Just up the street from Corriganville Park is the Santa Susanna Depot. This must be the smallest train depot we had ever seen but it sure packs a lot of history!
The Santa Susanna Depot was built in 1903 and is just one of a few that has survived from that time. It’s located in Simi Valley, California and is one of the best kept secret museums in the area!
A group of enthusiastic volunteers help with the upkeep and will answer any questions you have of the exhibits and the surrounding area. Lex and I were even given some popcorn when we happened to catch a film there on what else?!! Corriganville!
We found and learned so much about Corriganville which is on our video. There was an enormous amount of information and a model of the actual amusement park during its peak.
The Santa Susanna Depot is not at its original location. It was moved to its current location in sections when in 1973, the Rancho Simi Recreation and Park District purchased it from the Southern Pacific Railroad (for a $1 what a bargain!). It took 10 years of effort by the Park District and Rancho Simi Foundation to raise enough funds to start restoration.
The Rancho Simi Foundation restored the depot to look like it did in the 1930’s and the Santa Susanna Pacific Model Train Club has lovingly created an amazing model of what the area looked like in the 1950’s.
Irene, the wonderful docent who answered all of our questions about Corriganville and the Santa Susanna Depot told us about Robin Hood Lake and how they filmed movies underwater with special equipment.
Well, we decided to go back to Corriganville and try to find that lake. Check back for our next adventure!
We were pleased to see that very close to Corriganville was a train depot called the Santa Susanna Depot. Hard to believe this tiny place was in operation for more than 60 years, but that’s exactly what the Santa Susanna Depot did for the Simi Valley in California since it was built by Southern Pacific in 1903. Neek and I were very impressed with how wonderfully everything was restored to look like it did in the 1930s.

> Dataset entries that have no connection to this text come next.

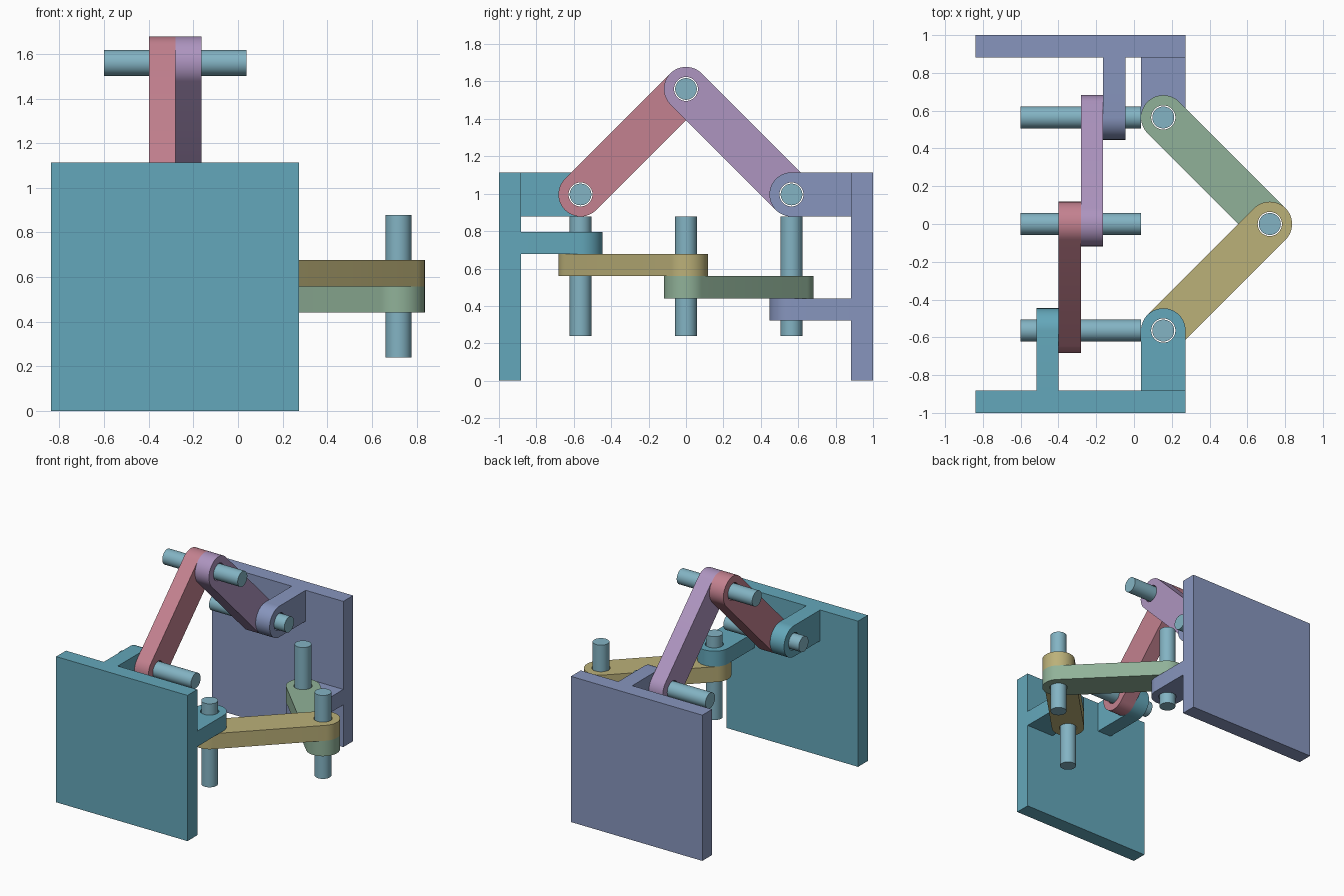
import bpy, bmesh, math
from mathutils import Vector

if "Cube" in bpy.data.objects:
    bpy.data.objects.remove(bpy.data.objects["Cube"])

R = 0.118          # half width of links and lugs, also every thickness
PIN, HOLE = 0.058, 0.064
A = 0.564          # hinge offset from centre
PX, PZ = 0.155, 0.996   # x of the vertical outer hinges, z of the horizontal ones
MID_Z, MID_X = 0.559, -0.281  # middle layer of each hinge stack


def colour(name, r, g, b):
    m = bpy.data.materials.new(name)
    m.diffuse_color = [(c / 255) ** 2.2 for c in (r, g, b)] + [1]
    m.use_nodes = True
    m.node_tree.nodes["Principled BSDF"].inputs["Base Color"].default_value = m.diffuse_color
    return m


TEAL = colour("teal", 100, 166, 185)
BLUE = colour("blue", 134, 148, 188)
STEEL = colour("steel_blue", 130, 178, 194)
YELLOW = colour("yellow", 186, 175, 120)
GREEN = colour("green", 143, 176, 151)
PINK = colour("pink", 194, 128, 142)
PURPLE = colour("purple", 172, 147, 190)


def prism(name, pts, lo, hi, axis, mat):
    """Extrude a 2D outline along z (outline in xy) or x (outline in yz)."""
    def place(u, v, w):
        return (u, v, w) if axis == 'z' else (w, u, v)
    bm = bmesh.new()
    face = bm.faces.new([bm.verts.new(place(u, v, lo)) for u, v in pts])
    out = bmesh.ops.extrude_face_region(bm, geom=[face])
    top = [v for v in out['geom'] if isinstance(v, bmesh.types.BMVert)]
    bmesh.ops.translate(bm, verts=top, vec=place(0, 0, hi - lo))
    bmesh.ops.recalc_face_normals(bm, faces=bm.faces)
    me = bpy.data.meshes.new(name)
    bm.to_mesh(me)
    bm.free()
    me.materials.append(mat)
    ob = bpy.data.objects.new(name, me)
    bpy.context.collection.objects.link(ob)
    return ob


def arc(c, r, start, sweep, n):
    return [(c[0] + r * math.cos(start + sweep * i / n),
             c[1] + r * math.sin(start + sweep * i / n)) for i in range(n + 1)]


def rod(name, c, r, lo, hi, axis, mat):
    return prism(name, arc(c, r, 0, 2 * math.pi, 48)[:-1], lo, hi, axis, mat)


def boolean(ob, other, op):
    mod = ob.modifiers.new(op.lower(), 'BOOLEAN')
    mod.operation, mod.solver, mod.object = op, 'EXACT', other
    bpy.context.view_layer.objects.active = ob
    bpy.ops.object.modifier_apply(modifier=mod.name)
    bpy.data.objects.remove(other)


def bar(name, p, q, lo, axis, mat, round_start=True):
    """Bar from p to q with a round drilled end at q, and at p if wanted."""
    p, q = Vector(p), Vector(q)
    d = (q - p).normalized()
    a = math.atan2(d.y, d.x)
    pts = arc(q, R, a - math.pi / 2, math.pi, 24)
    if round_start:
        pts += arc(p, R, a + math.pi / 2, math.pi, 24)
    else:
        n = Vector((-d.y, d.x)) * R
        pts += [tuple(p + n), tuple(p - n)]
    ob = prism(name, pts, lo, lo + R, axis, mat)
    for c in ([p, q] if round_start else [q]):
        boolean(ob, rod("drill", c, HOLE, lo - 0.1, lo + R + 0.1, axis, mat), 'DIFFERENCE')
    return ob


# End plates, each with one flat lug and one upright lug
for name, s, mat, lug_z, lug_x in (
        ("front_plate", -1, TEAL, MID_Z + R, MID_X - 2 * R),
        ("back_plate", 1, BLUE, MID_Z - 2 * R, MID_X + R)):
    y0, y1 = sorted((s, s * (1 - R)))
    x0, x1 = -0.838, PX + R
    plate = prism(name, [(x0, y0), (x1, y0), (x1, y1), (x0, y1)], 0, PZ + R, 'z', mat)
    boolean(plate, bar("flat_lug", (PX, s * 0.94), (PX, s * A), lug_z, 'z', mat, False), 'UNION')
    boolean(plate, bar("upright_lug", (s * 0.94, PZ), (s * A, PZ), lug_x, 'x', mat, False), 'UNION')

# Links: a side pair folding outwards and a top pair folding upwards
bar("side_link_front", (PX, -A), (PX + A, 0), MID_Z, 'z', YELLOW)
bar("side_link_back", (PX + A, 0), (PX, A), MID_Z - R, 'z', GREEN)
bar("top_link_front", (-A, PZ), (0, PZ + A), MID_X - R, 'x', PINK)
bar("top_link_back", (0, PZ + A), (A, PZ), MID_X, 'x', PURPLE)

# Hinge pins
for i, (y, out) in enumerate(((-A, 0), (0, A), (A, 0)), 1):
    rod(f"side_pin_{i}", (PX + out, y), PIN, MID_Z - 0.319, MID_Z + 0.319, 'z', STEEL)
    rod(f"top_pin_{i}", (y, PZ + out), PIN, MID_X - 0.319, MID_X + 0.319, 'x', STEEL)

# Smooth round walls, keep edges sharp
for ob in bpy.context.collection.objects:
    ob.select_set(True)
    bpy.context.view_layer.objects.active = ob
bpy.ops.object.shade_smooth_by_angle(angle=math.radians(30))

But what really got me excited was seeing how much was revealed there about Corriganville! They had a fantastic model recreation of how Corriganville looked during its heyday in the 1950s, including a miniature model of how what I described in the video as “Stonehenge” looked. Then came the real treat: a movie about Corriganville! Neek and I enjoyed our popcorn and movie which filled in a lot of gaps of our knowledge of the place.